[Data excerpts]
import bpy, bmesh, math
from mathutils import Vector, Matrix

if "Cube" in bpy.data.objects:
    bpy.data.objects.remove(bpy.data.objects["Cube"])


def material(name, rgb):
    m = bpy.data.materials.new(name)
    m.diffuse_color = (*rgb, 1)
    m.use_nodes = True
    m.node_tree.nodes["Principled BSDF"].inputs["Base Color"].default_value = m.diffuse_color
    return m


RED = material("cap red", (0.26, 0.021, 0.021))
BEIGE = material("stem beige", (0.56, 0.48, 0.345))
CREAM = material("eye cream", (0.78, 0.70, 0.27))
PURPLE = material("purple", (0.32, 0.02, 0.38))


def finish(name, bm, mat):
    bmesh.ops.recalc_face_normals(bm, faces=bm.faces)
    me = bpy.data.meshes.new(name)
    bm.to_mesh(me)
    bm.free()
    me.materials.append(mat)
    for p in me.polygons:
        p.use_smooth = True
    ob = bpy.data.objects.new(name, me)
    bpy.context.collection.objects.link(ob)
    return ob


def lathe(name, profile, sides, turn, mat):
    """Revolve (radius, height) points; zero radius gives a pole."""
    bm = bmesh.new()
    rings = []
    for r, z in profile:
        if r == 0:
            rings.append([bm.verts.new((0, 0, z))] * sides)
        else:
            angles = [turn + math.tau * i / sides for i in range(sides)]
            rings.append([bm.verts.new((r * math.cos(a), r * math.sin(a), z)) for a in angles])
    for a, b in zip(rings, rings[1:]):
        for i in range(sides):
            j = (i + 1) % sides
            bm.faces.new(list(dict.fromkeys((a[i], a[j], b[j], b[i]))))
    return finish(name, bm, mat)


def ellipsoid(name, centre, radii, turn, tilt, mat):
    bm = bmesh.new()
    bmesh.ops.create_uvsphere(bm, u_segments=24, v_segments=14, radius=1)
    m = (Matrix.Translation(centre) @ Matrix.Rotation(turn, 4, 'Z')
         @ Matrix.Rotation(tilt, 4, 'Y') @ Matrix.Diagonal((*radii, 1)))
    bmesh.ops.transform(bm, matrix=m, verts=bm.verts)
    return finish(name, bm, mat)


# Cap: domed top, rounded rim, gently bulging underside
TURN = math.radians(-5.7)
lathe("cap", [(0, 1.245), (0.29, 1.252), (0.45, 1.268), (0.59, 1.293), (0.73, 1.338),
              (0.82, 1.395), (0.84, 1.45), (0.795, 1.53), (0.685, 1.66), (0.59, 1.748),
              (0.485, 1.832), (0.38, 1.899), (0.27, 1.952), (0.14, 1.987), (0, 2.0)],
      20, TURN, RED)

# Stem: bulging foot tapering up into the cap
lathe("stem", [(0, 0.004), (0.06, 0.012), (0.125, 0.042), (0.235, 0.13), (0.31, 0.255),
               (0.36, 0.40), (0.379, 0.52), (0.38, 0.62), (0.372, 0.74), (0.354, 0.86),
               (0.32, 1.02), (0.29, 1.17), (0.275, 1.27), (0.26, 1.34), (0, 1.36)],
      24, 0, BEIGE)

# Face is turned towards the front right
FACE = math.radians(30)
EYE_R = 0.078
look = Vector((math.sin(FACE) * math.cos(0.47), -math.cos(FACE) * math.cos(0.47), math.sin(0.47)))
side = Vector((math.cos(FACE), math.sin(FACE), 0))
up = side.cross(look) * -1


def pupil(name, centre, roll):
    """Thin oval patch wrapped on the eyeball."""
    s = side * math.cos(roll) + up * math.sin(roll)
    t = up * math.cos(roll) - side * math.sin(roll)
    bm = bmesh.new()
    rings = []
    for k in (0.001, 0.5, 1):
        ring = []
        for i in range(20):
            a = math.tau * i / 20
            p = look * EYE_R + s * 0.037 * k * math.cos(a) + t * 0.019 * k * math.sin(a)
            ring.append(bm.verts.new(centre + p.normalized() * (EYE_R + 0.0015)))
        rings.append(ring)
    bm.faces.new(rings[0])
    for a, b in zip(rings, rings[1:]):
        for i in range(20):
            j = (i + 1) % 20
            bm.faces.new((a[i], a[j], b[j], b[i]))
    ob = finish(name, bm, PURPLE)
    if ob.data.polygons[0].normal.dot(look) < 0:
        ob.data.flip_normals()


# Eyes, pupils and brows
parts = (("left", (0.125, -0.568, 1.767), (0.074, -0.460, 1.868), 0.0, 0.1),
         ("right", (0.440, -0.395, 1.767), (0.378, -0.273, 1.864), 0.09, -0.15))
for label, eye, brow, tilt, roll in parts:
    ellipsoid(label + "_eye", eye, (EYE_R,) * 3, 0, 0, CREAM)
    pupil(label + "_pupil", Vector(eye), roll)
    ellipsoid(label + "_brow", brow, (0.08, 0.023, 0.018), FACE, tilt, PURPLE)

HOW TO COMPLETE THIS TASK: A single number is required: the count of lines in the entries that include the word "faces".

ANSWER FOR THIS EXERCISE: 4